Persad-Bissessar, however, defended Trinidadian’s rights to enforce its own regulations within CARICOM laws.
“This conversation should be one of dialogue and negotiations.” said Persad-Bissessar. “It is a two way street, and every country has its sovereign borders and its sovereignty, therefore from those who are entering our country, as they enter any other country, there must be an understanding that there is certain conditions that need to be met.”
This follows recent news reports of Jamaican citizens being denied entry into Trinidad and Tobago. Denial of entry would technically defy the traveling rights specified under the CARICOM Single Market (CSME), which guaranteed the all qualified CARICOM national can live and work in any CARICOM state that participates in the Free Movement regime without the need for a work permit.
|However, the Trinidadian Ministry of Foreign Affairs says the Jamaicans in question were denied entry based on Section 8 (1) (h) of the Immigration Act, which allows the country to deny entry to any persons deemed likely to become charges on public funds.|

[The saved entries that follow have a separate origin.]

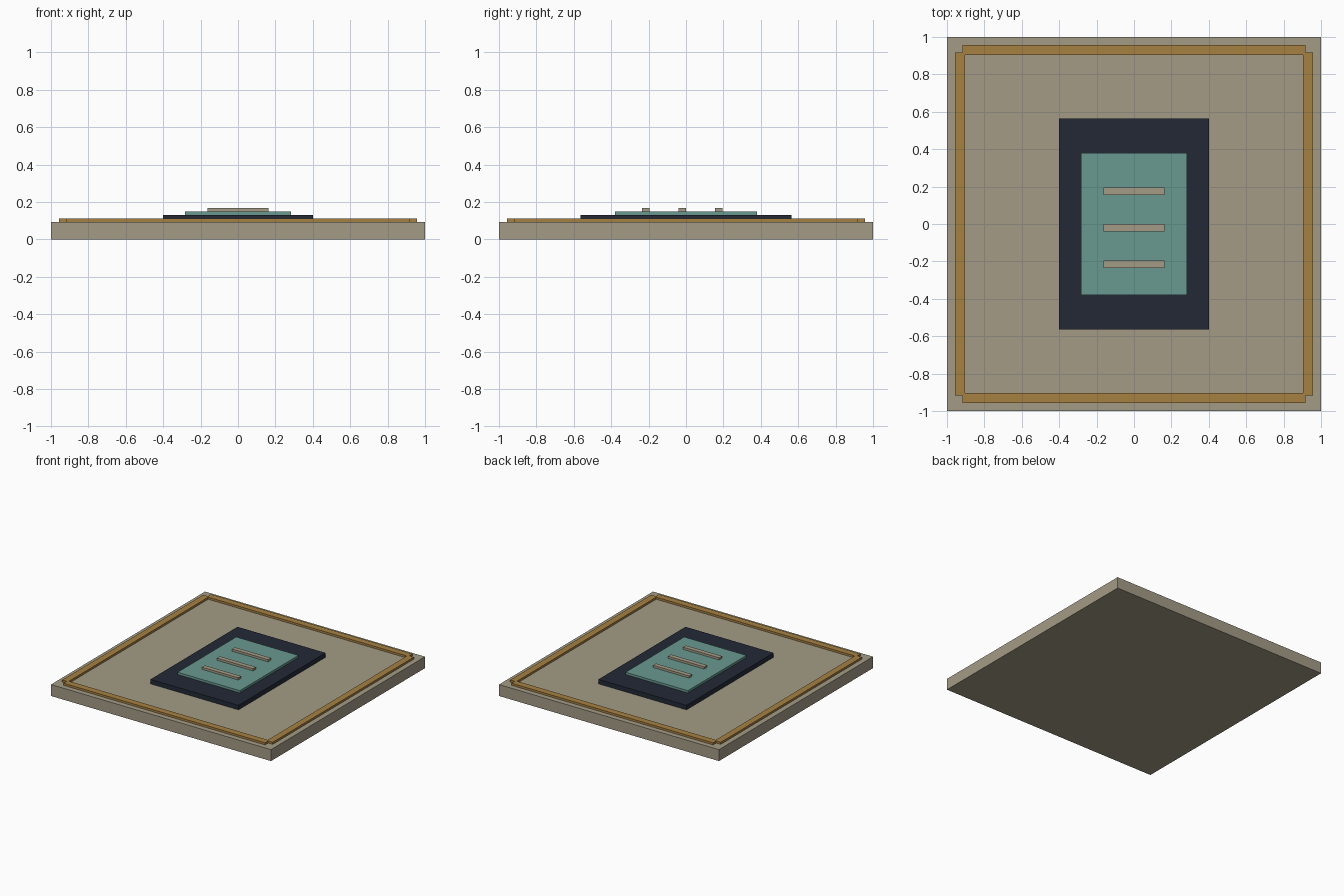
import bpy

if "Cube" in bpy.data.objects:
    bpy.data.objects.remove(bpy.data.objects["Cube"])


def material(name, rgb):
    m = bpy.data.materials.new(name)
    m.diffuse_color = (*rgb, 1)
    m.use_nodes = True
    m.node_tree.nodes["Principled BSDF"].inputs["Base Color"].default_value = m.diffuse_color
    return m


STONE = material("stone", (0.37, 0.33, 0.24))
BRASS = material("brass", (0.38, 0.22, 0.055))
NAVY = material("navy", (0.016, 0.022, 0.036))
TEAL = material("teal", (0.14, 0.32, 0.28))


def box(name, x, y, z0, z1, sx, sy, mat):
    bpy.ops.mesh.primitive_cube_add(size=1, location=(x, y, (z0 + z1) / 2))
    ob = bpy.context.object
    ob.name = name
    ob.scale = (sx, sy, z1 - z0)
    bpy.ops.object.transform_apply(location=False, rotation=False, scale=True)
    ob.data.materials.append(mat)
    return ob


# Floor slab
box("slab", 0, 0, 0, 0.094, 2, 2, STONE)

# Border strips along the four edges
for side, s in (("low", -1), ("high", 1)):
    box("border_y_" + side, 0, s * 0.93, 0.094, 0.111, 1.832, 0.054, BRASS)
    box("border_x_" + side, s * 0.93, 0, 0.094, 0.111, 0.054, 1.832, BRASS)

# Central panel with raised inlay
box("panel", 0, 0, 0.094, 0.131, 0.80, 1.13, NAVY)
box("inlay", 0, 0, 0.131, 0.15, 0.566, 0.76, TEAL)

# Three raised bars on the inlay
for i in range(3):
    box(f"bar_{i + 1}", 0, 0.175 - 0.195 * i, 0.15, 0.168, 0.328, 0.038, STONE)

In response, President of the Private Sector Organization of Jamaica (PSOJ) William Mahfood called for a boycott on Trinidadian goods until Trinidad honors its obligations under the CSME, while some opposition legislators called for the situation to be brought before the Caribbean Court of Justice. With a bilateral meeting held last week between Jamaican and Trinidad and Tobago, both governments say they will continue to meet until a resolution is found on both ends.